_Recorded information_:
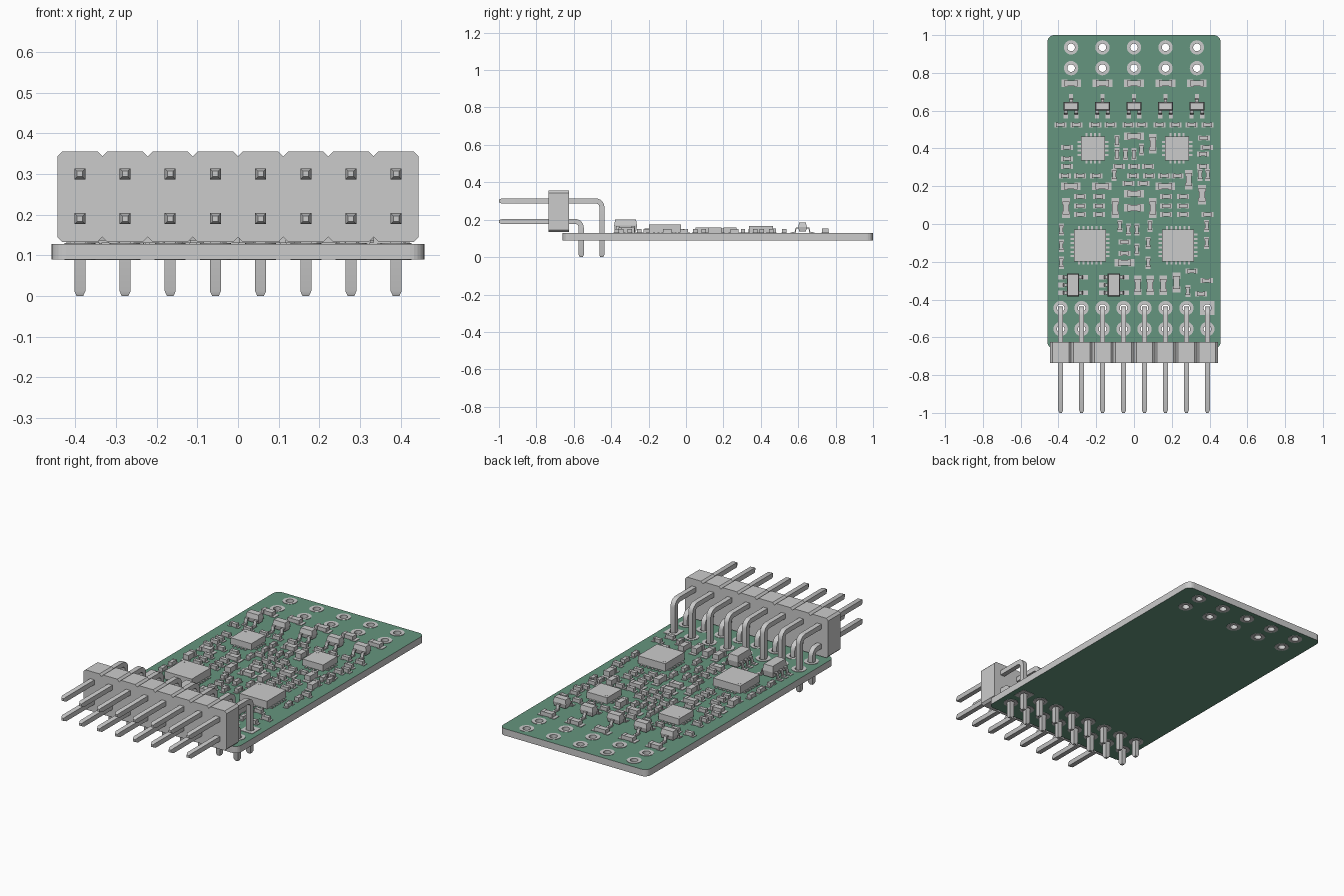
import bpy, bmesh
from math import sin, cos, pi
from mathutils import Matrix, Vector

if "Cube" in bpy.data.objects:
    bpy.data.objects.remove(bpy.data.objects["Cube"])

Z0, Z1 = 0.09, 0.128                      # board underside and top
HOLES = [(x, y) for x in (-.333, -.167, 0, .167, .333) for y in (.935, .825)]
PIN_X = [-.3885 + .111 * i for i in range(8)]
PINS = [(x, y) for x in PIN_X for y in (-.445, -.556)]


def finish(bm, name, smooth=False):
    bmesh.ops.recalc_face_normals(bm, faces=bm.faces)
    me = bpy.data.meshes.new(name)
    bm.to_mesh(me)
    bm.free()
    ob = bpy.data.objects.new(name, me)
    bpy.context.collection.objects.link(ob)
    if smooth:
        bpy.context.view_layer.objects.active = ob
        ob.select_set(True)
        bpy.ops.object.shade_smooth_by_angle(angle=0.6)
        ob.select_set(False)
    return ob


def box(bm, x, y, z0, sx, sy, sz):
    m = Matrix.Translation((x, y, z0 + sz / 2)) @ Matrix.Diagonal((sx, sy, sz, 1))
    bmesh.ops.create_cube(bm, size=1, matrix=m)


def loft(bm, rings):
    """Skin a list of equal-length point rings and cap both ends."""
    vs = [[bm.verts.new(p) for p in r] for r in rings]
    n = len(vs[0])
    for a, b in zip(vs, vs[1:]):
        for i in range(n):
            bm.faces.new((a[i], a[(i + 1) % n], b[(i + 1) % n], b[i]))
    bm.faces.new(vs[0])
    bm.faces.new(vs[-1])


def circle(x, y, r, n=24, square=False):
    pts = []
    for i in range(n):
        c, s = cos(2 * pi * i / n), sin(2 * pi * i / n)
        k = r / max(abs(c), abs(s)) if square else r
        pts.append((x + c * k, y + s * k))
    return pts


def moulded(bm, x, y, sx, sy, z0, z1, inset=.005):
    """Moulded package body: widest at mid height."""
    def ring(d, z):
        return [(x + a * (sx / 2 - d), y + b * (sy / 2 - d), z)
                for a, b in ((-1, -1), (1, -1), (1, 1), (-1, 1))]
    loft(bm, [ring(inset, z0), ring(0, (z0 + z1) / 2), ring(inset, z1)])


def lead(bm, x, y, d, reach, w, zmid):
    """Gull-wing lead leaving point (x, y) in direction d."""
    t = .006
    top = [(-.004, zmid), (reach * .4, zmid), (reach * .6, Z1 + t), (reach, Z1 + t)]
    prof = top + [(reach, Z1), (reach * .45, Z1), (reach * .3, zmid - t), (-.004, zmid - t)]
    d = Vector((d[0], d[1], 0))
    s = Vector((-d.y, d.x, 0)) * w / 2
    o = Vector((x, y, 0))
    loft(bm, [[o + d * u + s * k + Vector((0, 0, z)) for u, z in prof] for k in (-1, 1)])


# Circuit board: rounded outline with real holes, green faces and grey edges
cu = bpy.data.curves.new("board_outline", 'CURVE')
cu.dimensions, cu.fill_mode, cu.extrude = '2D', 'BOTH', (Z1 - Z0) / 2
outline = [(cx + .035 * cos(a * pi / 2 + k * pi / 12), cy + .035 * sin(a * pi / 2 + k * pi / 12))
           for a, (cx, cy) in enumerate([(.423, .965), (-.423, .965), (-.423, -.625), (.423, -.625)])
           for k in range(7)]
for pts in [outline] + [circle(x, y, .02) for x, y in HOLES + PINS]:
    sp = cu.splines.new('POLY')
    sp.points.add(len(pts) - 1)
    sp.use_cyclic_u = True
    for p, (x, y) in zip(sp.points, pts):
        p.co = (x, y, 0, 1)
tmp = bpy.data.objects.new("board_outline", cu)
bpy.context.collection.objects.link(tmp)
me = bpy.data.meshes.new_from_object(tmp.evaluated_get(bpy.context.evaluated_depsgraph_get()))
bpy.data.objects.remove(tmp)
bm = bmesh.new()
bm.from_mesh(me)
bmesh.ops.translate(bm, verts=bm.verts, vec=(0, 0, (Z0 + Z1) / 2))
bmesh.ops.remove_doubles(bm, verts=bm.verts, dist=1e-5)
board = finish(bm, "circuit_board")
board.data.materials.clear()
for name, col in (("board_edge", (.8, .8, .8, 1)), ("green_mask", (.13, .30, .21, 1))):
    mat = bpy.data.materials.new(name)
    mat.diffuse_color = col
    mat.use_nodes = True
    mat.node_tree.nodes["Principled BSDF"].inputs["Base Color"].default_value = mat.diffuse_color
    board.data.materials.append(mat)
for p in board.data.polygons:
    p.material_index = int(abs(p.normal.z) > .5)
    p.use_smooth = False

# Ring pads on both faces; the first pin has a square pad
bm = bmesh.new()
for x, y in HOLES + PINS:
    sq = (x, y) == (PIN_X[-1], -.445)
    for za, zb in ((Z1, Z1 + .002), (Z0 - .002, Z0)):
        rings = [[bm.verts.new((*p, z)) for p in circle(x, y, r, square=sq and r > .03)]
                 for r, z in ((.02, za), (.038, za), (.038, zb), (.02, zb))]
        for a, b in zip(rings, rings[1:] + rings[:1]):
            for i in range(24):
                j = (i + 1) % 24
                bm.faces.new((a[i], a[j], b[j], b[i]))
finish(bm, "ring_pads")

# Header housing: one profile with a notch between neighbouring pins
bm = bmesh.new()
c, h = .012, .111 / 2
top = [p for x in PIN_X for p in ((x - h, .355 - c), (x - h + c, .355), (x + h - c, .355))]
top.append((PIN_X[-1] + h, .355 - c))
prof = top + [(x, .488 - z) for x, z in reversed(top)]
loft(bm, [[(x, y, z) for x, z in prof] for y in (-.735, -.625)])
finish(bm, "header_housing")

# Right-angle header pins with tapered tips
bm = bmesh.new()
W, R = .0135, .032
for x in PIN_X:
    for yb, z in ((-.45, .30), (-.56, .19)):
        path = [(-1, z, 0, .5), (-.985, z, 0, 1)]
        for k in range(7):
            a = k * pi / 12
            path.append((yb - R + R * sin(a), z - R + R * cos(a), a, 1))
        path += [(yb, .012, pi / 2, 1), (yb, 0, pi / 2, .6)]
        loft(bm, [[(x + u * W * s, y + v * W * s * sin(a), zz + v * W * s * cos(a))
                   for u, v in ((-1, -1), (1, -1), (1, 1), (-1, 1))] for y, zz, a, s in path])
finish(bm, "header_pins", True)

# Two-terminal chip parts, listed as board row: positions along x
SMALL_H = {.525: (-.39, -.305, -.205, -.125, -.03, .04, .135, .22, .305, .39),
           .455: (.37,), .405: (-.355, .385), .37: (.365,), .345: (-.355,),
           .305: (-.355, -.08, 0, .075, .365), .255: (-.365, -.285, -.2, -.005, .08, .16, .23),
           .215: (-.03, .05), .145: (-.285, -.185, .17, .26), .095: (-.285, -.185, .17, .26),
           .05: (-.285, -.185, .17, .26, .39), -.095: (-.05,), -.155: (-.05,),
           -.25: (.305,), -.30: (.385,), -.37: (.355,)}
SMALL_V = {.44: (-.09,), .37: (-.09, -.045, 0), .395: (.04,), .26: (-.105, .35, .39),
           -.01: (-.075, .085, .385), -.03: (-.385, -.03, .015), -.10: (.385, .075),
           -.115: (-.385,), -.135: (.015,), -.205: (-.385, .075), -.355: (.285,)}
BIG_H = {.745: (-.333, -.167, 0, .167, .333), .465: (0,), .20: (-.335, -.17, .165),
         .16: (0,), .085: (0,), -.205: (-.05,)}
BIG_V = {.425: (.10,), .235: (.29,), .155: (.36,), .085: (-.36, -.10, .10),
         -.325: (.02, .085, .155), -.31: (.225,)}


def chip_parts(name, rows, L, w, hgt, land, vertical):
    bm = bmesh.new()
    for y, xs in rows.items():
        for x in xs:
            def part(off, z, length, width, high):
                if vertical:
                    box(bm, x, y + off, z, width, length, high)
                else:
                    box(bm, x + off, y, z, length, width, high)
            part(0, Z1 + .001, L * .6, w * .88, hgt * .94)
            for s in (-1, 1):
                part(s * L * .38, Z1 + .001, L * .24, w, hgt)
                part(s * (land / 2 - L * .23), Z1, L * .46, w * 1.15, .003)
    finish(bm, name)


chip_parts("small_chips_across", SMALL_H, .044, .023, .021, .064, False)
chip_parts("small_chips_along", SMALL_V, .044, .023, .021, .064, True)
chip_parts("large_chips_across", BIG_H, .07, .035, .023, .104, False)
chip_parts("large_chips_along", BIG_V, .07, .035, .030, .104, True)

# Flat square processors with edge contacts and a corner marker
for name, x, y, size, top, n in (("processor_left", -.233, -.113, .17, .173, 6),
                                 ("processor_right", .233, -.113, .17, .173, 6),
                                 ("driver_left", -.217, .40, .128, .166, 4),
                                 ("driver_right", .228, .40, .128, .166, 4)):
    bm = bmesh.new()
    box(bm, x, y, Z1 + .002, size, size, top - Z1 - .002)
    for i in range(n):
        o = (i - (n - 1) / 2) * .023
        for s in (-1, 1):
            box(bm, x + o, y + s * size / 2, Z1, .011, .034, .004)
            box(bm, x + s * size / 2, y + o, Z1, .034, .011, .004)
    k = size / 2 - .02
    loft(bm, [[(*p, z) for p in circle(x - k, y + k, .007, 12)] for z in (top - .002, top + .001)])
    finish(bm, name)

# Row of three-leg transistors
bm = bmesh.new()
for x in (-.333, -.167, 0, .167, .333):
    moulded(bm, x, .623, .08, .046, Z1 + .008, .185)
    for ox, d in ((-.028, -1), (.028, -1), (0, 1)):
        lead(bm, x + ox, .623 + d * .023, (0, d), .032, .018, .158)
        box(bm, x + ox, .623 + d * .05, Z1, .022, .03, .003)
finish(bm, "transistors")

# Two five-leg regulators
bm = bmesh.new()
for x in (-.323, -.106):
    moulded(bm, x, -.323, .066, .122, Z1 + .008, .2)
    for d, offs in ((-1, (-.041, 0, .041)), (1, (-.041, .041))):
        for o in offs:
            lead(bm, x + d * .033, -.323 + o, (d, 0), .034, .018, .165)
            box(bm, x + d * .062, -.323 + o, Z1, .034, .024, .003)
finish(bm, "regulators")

_What the exercise asks_: Copy, exactly and only, the lines above that begin with the one containing "prof = top + [(reach, Z1), (reach" and finish with the one containing "o = Vector((x, y, 0))".

_The completed task_:
    prof = top + [(reach, Z1), (reach * .45, Z1), (reach * .3, zmid - t), (-.004, zmid - t)]
    d = Vector((d[0], d[1], 0))
    s = Vector((-d.y, d.x, 0)) * w / 2
    o = Vector((x, y, 0))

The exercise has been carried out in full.